Actually, the money you spend on feeding and training will probably be the least you spend on your four-legged friend, because you haven't even been to the vet yet! The fact of the matter is that if you want a dog, you should be prepared to spend a lot of money on veterinary care. And I mean A LOT of money. Simply paying for routine vet expenses like vaccines can cost a small fortune. And if your dog requires any type of surgery, you'll likely be shelling out thousands. You can get pet insurance which may help you with some of the vet bills, but just like health insurance in the U.S., there's a lot of fine print, deductibles and exclusions, which means that your dog may not be covered for all cases in which he needs vet care. Tragically, many dogs end up in shelters or are even euthanized because their owners cannot afford the vet care they need to keep them healthy and happy.

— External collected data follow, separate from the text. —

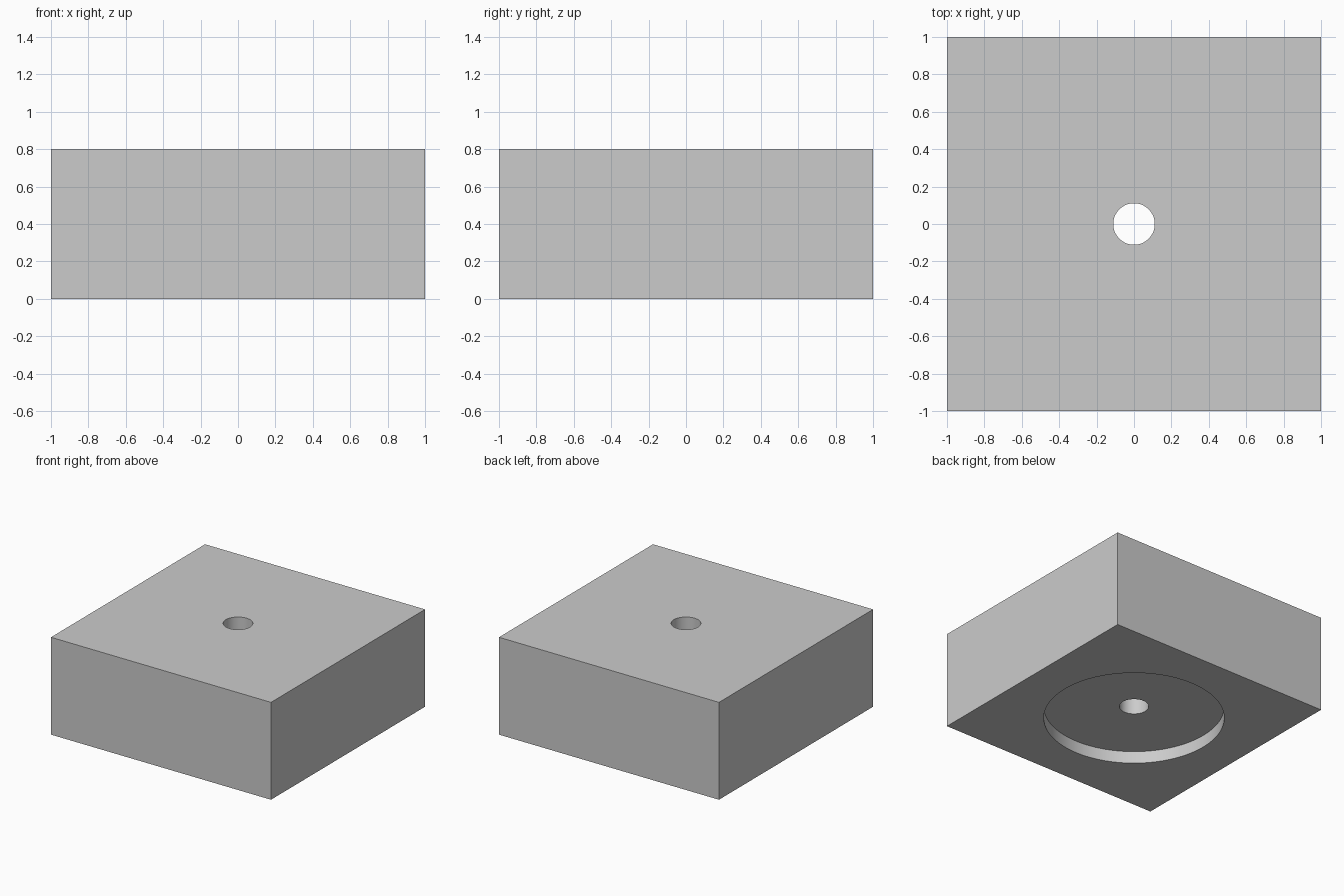
import bpy
import math

SIZE, HEIGHT = 2.0, 0.8
HOLE_RADIUS, RECESS_RADIUS, RECESS_DEPTH = 0.111, 0.68, 0.1

default = bpy.data.objects.get("Cube")
if default:
    bpy.data.objects.remove(default, do_unlink=True)

# Single grey material
grey = bpy.data.materials.new("light_grey")
grey.use_nodes = True
colour = (0.6, 0.6, 0.6, 1)
grey.diffuse_color = colour
grey.node_tree.nodes["Principled BSDF"].inputs["Base Color"].default_value = colour

# Square block
bpy.ops.mesh.primitive_cube_add(size=1, location=(0, 0, HEIGHT / 2))
block = bpy.context.object
block.name = "block"
block.scale = (SIZE, SIZE, HEIGHT)
bpy.ops.object.transform_apply(location=True, rotation=False, scale=True)
block.data.materials.append(grey)


def cut_round(name, radius, bottom, top, sides):
    """Cut an upright cylinder out of the block."""
    bpy.ops.mesh.primitive_cylinder_add(
        vertices=sides, radius=radius, depth=top - bottom,
        location=(0, 0, (top + bottom) / 2))
    cutter = bpy.context.object
    cutter.name = name
    cutter.hide_render = True
    cutter.data.materials.append(grey)
    bpy.context.view_layer.objects.active = block
    cut = block.modifiers.new(name, 'BOOLEAN')
    cut.operation = 'DIFFERENCE'
    cut.solver = 'EXACT'
    cut.object = cutter
    bpy.ops.object.modifier_apply(modifier=cut.name)
    bpy.data.objects.remove(cutter, do_unlink=True)


# Shallow round recess underneath, then the through hole
cut_round("recess_cutter", RECESS_RADIUS, -0.2, RECESS_DEPTH, 96)
cut_round("hole_cutter", HOLE_RADIUS, -0.2, HEIGHT + 0.2, 64)

# Smooth round walls, sharp edges
bpy.ops.object.select_all(action='DESELECT')
block.select_set(True)
bpy.context.view_layer.objects.active = block
bpy.ops.object.shade_smooth_by_angle(angle=math.radians(30))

To make a long story short, having a dog requires a lot of patience, a lot of time and a lot of money. It also requires a big commitment on your part to take care of the dog for its entire lifetime; not until he gets too big or too old, not until you have that newborn baby, and not until you move someplace else; for his ENTIRE lifetime. If you don't have the patience, time or money to commit to a dog and can't commit to taking care of a dog for its entire life, then my advice to you is simple: Don't get a dog.